2006. The Transmission of Birth Stories from Mother to Daughter: Self-Esteem and Mother–Daughter Attachment. Sex Roles 55:5-6  pp. 373 ff. Crossref logo
Kellas, Jody Koenig
2005. Family Ties: Communicating Identity Through Jointly Told Family Stories This paper is based on the author's dissertation study and was presented on the Top Four Panel of the Family Communication Division at the National Communication Association Convention, November 2003, Miami, FL.. Communication Monographs 72:4  pp. 365 ff. Crossref logo
Kellas, Jody Koenig, Leslie Baxter, Cassandra LeClair-Underberg, Matthew Thatcher, Tracy Routsong, Emily Lamb Normand & Dawn O. Braithwaite
2014. Telling the Story of Stepfamily Beginnings: The Relationship between Young-adult Stepchildren's Stepfamily Origin Stories and their Satisfaction with the Stepfamily. Journal of Family Communication 14:2  pp. 149 ff. Crossref logo
Kranstuber, Haley & Jody Koenig Kellas
2011. “Instead of Growing Under Her Heart, I Grew in It”: The Relationship Between Adoption Entrance Narratives and Adoptees' Self-Concept. Communication Quarterly 59:2  pp. 179 ff. Crossref logo
Lewis, Kristina D.
1999. Maternal Style in Reminiscing. Cognitive Development 14:3  pp. 381 ff. Crossref logo
McLean, Kate C. & Sarah Morrison-Cohen
2013. Moms Telling Tales: Maternal Identity Development in Conversations With Their Adolescents About the Personal Past. Identity 13:2  pp. 120 ff. Crossref logo
Nicoladis, Elena, Connie Svob & Lisa Smithson
2022. What is the source of preschool children's memories of events from their own lives?. Applied Cognitive Psychology 36:2  pp. 445 ff. Crossref logo
Reese, Elaine & Robyn Fivush
2008. The development of collective remembering. Memory 16:3  pp. 201 ff. Crossref logo
Reese, Elaine, Harlene Hayne & Shelley MacDonald
2008. Looking Back to the Future: Māori and Pakeha Mother–Child Birth Stories. Child Development 79:1  pp. 114 ff. Crossref logo
Scharp, Kristina M., John S. Seiter & Megan Maughan
2020. “My Mom Always Tells that Story to Friends and Relatives”: Exploring the Phenomenon of Other-Presentation. Journal of Family Communication 20:2  pp. 146 ff. Crossref logo
Stone, Elizabeth, Erica Gomez, Despina Hotzoglou & Jane Y. Lipnitsky
2005. Transnationalism as a Motif in Family Stories.
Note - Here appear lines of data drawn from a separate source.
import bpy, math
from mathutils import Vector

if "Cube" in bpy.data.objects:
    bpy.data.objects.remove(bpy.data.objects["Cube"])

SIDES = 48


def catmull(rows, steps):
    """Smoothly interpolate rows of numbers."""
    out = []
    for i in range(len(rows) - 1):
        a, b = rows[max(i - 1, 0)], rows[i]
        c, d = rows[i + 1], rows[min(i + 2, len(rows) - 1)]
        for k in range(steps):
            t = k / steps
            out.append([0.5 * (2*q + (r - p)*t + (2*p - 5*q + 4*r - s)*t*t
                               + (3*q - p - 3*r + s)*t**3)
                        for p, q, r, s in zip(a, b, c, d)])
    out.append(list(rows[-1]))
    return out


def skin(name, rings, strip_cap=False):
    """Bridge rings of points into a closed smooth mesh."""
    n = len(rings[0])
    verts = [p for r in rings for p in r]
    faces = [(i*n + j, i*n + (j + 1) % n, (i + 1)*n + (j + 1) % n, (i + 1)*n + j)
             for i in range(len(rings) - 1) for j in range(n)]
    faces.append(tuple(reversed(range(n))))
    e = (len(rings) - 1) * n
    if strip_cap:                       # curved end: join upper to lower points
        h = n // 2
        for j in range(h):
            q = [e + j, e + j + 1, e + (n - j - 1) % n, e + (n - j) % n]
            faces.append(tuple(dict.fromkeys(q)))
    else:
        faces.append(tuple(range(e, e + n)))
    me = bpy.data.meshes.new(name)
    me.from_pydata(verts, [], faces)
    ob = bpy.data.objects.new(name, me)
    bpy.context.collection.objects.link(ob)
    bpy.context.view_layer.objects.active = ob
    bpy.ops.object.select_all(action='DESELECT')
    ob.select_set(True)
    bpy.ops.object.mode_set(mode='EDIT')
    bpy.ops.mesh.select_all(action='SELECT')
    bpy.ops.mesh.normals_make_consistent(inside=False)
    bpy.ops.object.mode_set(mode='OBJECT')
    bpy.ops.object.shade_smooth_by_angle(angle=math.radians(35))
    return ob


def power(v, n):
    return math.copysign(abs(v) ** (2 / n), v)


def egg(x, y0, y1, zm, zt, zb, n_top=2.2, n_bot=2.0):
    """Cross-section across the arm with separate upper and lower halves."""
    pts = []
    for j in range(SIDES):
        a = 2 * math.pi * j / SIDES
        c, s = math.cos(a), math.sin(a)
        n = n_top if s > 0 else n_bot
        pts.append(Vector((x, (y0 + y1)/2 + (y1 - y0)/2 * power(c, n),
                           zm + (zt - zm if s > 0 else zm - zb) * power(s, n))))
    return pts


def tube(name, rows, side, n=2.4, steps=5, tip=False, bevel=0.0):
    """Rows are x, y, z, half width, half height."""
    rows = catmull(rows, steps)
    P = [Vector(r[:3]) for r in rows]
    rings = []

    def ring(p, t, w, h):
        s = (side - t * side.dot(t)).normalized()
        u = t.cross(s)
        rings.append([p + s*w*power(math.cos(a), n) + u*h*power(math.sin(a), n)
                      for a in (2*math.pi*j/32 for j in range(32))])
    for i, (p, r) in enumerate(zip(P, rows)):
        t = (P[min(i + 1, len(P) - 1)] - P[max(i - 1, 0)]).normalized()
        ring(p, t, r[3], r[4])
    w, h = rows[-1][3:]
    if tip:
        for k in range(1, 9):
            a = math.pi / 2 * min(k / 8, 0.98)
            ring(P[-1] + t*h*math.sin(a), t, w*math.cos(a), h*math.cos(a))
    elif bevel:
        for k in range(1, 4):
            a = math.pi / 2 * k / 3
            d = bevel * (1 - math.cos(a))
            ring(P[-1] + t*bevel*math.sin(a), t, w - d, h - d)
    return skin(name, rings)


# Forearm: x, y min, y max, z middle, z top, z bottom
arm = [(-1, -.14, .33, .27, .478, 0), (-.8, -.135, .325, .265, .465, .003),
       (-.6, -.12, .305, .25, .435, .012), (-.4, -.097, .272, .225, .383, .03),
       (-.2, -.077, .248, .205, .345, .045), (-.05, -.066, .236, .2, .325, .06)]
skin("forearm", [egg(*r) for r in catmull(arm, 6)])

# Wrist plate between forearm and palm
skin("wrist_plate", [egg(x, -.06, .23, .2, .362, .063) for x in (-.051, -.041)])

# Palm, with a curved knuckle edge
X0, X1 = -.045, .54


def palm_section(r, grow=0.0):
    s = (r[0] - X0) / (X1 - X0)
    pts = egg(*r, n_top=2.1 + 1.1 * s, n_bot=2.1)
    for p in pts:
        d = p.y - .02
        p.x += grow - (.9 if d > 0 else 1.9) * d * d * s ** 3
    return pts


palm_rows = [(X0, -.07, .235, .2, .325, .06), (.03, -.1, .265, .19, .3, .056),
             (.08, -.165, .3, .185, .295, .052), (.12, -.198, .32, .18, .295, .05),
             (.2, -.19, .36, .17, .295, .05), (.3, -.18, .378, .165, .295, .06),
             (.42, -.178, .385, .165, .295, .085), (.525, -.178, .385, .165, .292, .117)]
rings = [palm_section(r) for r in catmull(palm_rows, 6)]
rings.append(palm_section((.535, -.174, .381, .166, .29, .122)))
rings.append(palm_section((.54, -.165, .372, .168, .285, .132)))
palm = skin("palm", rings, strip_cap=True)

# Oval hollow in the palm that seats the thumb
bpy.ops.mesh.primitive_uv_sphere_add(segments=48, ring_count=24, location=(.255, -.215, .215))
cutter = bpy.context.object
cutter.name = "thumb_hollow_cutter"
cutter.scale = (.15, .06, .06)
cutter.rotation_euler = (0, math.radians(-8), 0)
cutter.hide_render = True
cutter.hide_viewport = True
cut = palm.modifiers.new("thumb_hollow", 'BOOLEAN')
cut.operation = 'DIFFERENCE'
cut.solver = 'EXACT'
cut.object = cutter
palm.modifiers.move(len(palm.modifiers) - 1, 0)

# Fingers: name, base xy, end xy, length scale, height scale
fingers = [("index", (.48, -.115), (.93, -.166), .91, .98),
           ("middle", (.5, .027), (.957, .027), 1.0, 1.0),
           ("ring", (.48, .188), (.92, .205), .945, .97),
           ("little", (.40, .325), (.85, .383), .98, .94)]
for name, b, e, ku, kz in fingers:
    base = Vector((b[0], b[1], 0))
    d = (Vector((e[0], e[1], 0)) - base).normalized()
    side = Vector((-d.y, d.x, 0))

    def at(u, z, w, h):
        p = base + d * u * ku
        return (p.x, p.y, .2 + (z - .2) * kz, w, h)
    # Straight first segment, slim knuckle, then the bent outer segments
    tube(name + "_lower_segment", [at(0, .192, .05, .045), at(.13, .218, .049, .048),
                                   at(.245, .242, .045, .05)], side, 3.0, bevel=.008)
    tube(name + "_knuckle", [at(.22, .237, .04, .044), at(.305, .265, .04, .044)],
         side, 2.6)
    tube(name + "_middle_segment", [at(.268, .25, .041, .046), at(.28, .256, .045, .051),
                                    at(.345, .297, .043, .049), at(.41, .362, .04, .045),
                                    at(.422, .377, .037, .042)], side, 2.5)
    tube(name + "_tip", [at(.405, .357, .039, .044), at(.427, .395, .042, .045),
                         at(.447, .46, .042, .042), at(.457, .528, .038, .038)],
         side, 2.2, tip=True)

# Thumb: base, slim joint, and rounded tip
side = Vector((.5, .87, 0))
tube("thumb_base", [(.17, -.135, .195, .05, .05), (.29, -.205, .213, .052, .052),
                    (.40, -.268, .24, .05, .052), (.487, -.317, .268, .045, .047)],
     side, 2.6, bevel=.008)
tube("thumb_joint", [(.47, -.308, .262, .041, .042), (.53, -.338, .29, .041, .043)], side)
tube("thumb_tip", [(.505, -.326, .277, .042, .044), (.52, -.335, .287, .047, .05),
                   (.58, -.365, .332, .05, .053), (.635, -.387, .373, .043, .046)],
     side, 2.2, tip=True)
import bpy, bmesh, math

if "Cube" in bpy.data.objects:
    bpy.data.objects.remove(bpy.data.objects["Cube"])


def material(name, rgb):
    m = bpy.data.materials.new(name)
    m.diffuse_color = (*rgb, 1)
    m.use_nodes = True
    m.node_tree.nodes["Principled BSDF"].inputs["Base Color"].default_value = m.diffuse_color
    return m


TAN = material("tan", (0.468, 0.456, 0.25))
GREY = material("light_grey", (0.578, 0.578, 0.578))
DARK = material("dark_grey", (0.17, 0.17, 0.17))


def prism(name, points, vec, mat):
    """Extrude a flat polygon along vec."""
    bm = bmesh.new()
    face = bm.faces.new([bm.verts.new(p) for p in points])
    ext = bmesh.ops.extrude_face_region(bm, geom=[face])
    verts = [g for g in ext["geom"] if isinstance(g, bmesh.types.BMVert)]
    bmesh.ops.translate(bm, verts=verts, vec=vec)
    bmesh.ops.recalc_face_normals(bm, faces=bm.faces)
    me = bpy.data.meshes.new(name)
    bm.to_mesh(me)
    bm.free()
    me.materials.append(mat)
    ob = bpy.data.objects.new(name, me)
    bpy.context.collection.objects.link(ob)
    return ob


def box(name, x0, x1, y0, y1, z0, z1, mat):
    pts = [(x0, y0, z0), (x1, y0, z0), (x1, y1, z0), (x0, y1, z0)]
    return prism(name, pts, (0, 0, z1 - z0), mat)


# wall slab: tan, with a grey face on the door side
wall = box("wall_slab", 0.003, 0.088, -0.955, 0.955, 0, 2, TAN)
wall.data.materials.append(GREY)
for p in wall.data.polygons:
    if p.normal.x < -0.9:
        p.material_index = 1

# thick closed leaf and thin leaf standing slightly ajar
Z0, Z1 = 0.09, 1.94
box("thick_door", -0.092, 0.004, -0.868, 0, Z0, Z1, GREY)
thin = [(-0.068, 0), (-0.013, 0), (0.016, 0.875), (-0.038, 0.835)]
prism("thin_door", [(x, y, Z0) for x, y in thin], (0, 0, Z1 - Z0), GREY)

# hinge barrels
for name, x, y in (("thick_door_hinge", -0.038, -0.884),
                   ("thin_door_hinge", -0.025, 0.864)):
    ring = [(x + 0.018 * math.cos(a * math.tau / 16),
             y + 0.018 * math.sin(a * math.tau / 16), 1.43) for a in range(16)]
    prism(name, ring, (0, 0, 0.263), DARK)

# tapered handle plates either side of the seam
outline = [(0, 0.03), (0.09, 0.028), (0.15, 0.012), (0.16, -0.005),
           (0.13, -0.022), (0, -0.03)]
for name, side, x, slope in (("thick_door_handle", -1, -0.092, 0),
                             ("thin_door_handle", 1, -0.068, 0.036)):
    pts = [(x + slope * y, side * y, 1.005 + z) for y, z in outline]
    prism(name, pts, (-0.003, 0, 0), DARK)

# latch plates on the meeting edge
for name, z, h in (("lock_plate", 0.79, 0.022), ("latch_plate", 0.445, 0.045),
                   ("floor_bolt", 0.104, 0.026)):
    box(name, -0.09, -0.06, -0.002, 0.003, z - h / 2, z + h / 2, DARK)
Family Process 44:4  pp. 381 ff. Crossref logo
Suter, Elizabeth A., Jody Koenig Kellas, Stephanie K. Webb & Jordan A. Allen
2016. A Tale of Two Mommies: (Re)Storying Family of Origin Narratives. Journal of Family Communication 16:4  pp. 303 ff. Crossref logo
Taylor, Julie, C Bradbury-Jones, Peter Ogik, Fazira Kawuma, Jane Betts & Patricia Lund
2021. Reactions to and explanations for the birth of a baby with albinism: a qualitative study in Busoga, Uganda. BMJ Open 11:2  pp. e040992 ff. Crossref logo

This list is based on CrossRef data as of 22 april 2022. Please note that it may not be complete. Sources presented here have been supplied by the respective publishers. Any errors therein should be reported to them.